**Task to carry out:**
All of the data should be reproduced word for word, though its pictures must be omitted.
----
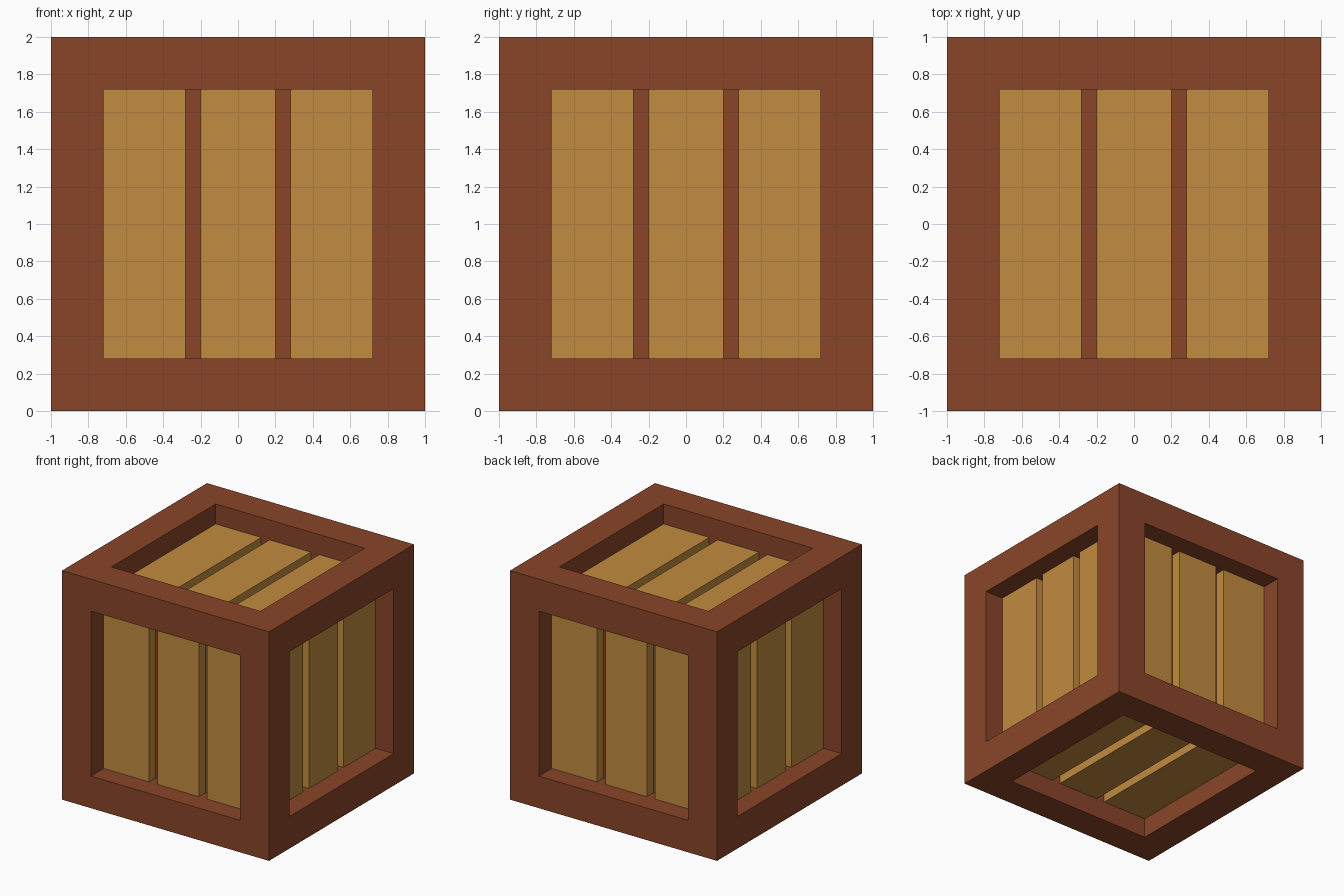
import bpy, bmesh
from mathutils import Matrix, Vector

if "Cube" in bpy.data.objects:
    bpy.data.objects.remove(bpy.data.objects["Cube"])

HALF, OPEN = 1.0, 0.72          # half size of crate, half size of each opening
PLANK, FLOOR = 0.825, 0.735     # distance of plank face / pocket floor from centre


def material(name, rgb):
    m = bpy.data.materials.new(name)
    m.diffuse_color = (*rgb, 1)
    m.use_nodes = True
    m.node_tree.nodes["Principled BSDF"].inputs["Base Color"].default_value = m.diffuse_color
    return m


frame_mat = material("dark red wood", (0.255, 0.060, 0.022))
plank_mat = material("golden wood", (0.54, 0.260, 0.050))


def add_object(name, bm, mat):
    bmesh.ops.recalc_face_normals(bm, faces=bm.faces)
    me = bpy.data.meshes.new(name)
    bm.to_mesh(me)
    bm.free()
    me.materials.append(mat)
    ob = bpy.data.objects.new(name, me)
    bpy.context.collection.objects.link(ob)
    return ob


# Frame: cube with a square pocket sunk into every side
bm = bmesh.new()
bmesh.ops.create_cube(bm, size=2 * HALF)
sides = list(bm.faces)
bmesh.ops.inset_individual(bm, faces=sides, thickness=HALF - OPEN, use_even_offset=True)
for f in sides:
    n = f.normal.copy()
    floor = bmesh.ops.extrude_discrete_faces(bm, faces=[f])["faces"][0]
    bmesh.ops.translate(bm, verts=floor.verts, vec=-n * (HALF - FLOOR))
frame = add_object("crate_frame", bm, frame_mat)
frame.location.z = HALF

# Planks: three per side; u runs across the planks, v along them, n outwards
X, Y, Z = Vector((1, 0, 0)), Vector((0, 1, 0)), Vector((0, 0, 1))
panels = {"front": (X, Z, -Y), "back": (X, Z, Y), "right": (Y, Z, X),
          "left": (Y, Z, -X), "top": (X, Y, Z), "bottom": (X, Y, -Z)}
for side, (u, v, n) in panels.items():
    bm = bmesh.new()
    for a, b in ((-OPEN, -0.28), (-0.2, 0.2), (0.28, OPEN)):
        basis = Matrix((u * (b - a), v * 2 * OPEN, n * (PLANK - FLOOR))).transposed().to_4x4()
        centre = u * (a + b) / 2 + n * (PLANK + FLOOR) / 2
        bmesh.ops.create_cube(bm, size=1, matrix=Matrix.Translation(centre) @ basis)
    add_object(side + "_planks", bm, plank_mat).location.z = HALF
----
**Solution to the exercise:**
import bpy, bmesh
from mathutils import Matrix, Vector

if "Cube" in bpy.data.objects:
    bpy.data.objects.remove(bpy.data.objects["Cube"])

HALF, OPEN = 1.0, 0.72          # half size of crate, half size of each opening
PLANK, FLOOR = 0.825, 0.735     # distance of plank face / pocket floor from centre


def material(name, rgb):
    m = bpy.data.materials.new(name)
    m.diffuse_color = (*rgb, 1)
    m.use_nodes = True
    m.node_tree.nodes["Principled BSDF"].inputs["Base Color"].default_value = m.diffuse_color
    return m


frame_mat = material("dark red wood", (0.255, 0.060, 0.022))
plank_mat = material("golden wood", (0.54, 0.260, 0.050))


def add_object(name, bm, mat):
    bmesh.ops.recalc_face_normals(bm, faces=bm.faces)
    me = bpy.data.meshes.new(name)
    bm.to_mesh(me)
    bm.free()
    me.materials.append(mat)
    ob = bpy.data.objects.new(name, me)
    bpy.context.collection.objects.link(ob)
    return ob


# Frame: cube with a square pocket sunk into every side
bm = bmesh.new()
bmesh.ops.create_cube(bm, size=2 * HALF)
sides = list(bm.faces)
bmesh.ops.inset_individual(bm, faces=sides, thickness=HALF - OPEN, use_even_offset=True)
for f in sides:
    n = f.normal.copy()
    floor = bmesh.ops.extrude_discrete_faces(bm, faces=[f])["faces"][0]
    bmesh.ops.translate(bm, verts=floor.verts, vec=-n * (HALF - FLOOR))
frame = add_object("crate_frame", bm, frame_mat)
frame.location.z = HALF

# Planks: three per side; u runs across the planks, v along them, n outwards
X, Y, Z = Vector((1, 0, 0)), Vector((0, 1, 0)), Vector((0, 0, 1))
panels = {"front": (X, Z, -Y), "back": (X, Z, Y), "right": (Y, Z, X),
          "left": (Y, Z, -X), "top": (X, Y, Z), "bottom": (X, Y, -Z)}
for side, (u, v, n) in panels.items():
    bm = bmesh.new()
    for a, b in ((-OPEN, -0.28), (-0.2, 0.2), (0.28, OPEN)):
        basis = Matrix((u * (b - a), v * 2 * OPEN, n * (PLANK - FLOOR))).transposed().to_4x4()
        centre = u * (a + b) / 2 + n * (PLANK + FLOOR) / 2
        bmesh.ops.create_cube(bm, size=1, matrix=Matrix.Translation(centre) @ basis)
    add_object(side + "_planks", bm, plank_mat).location.z = HALF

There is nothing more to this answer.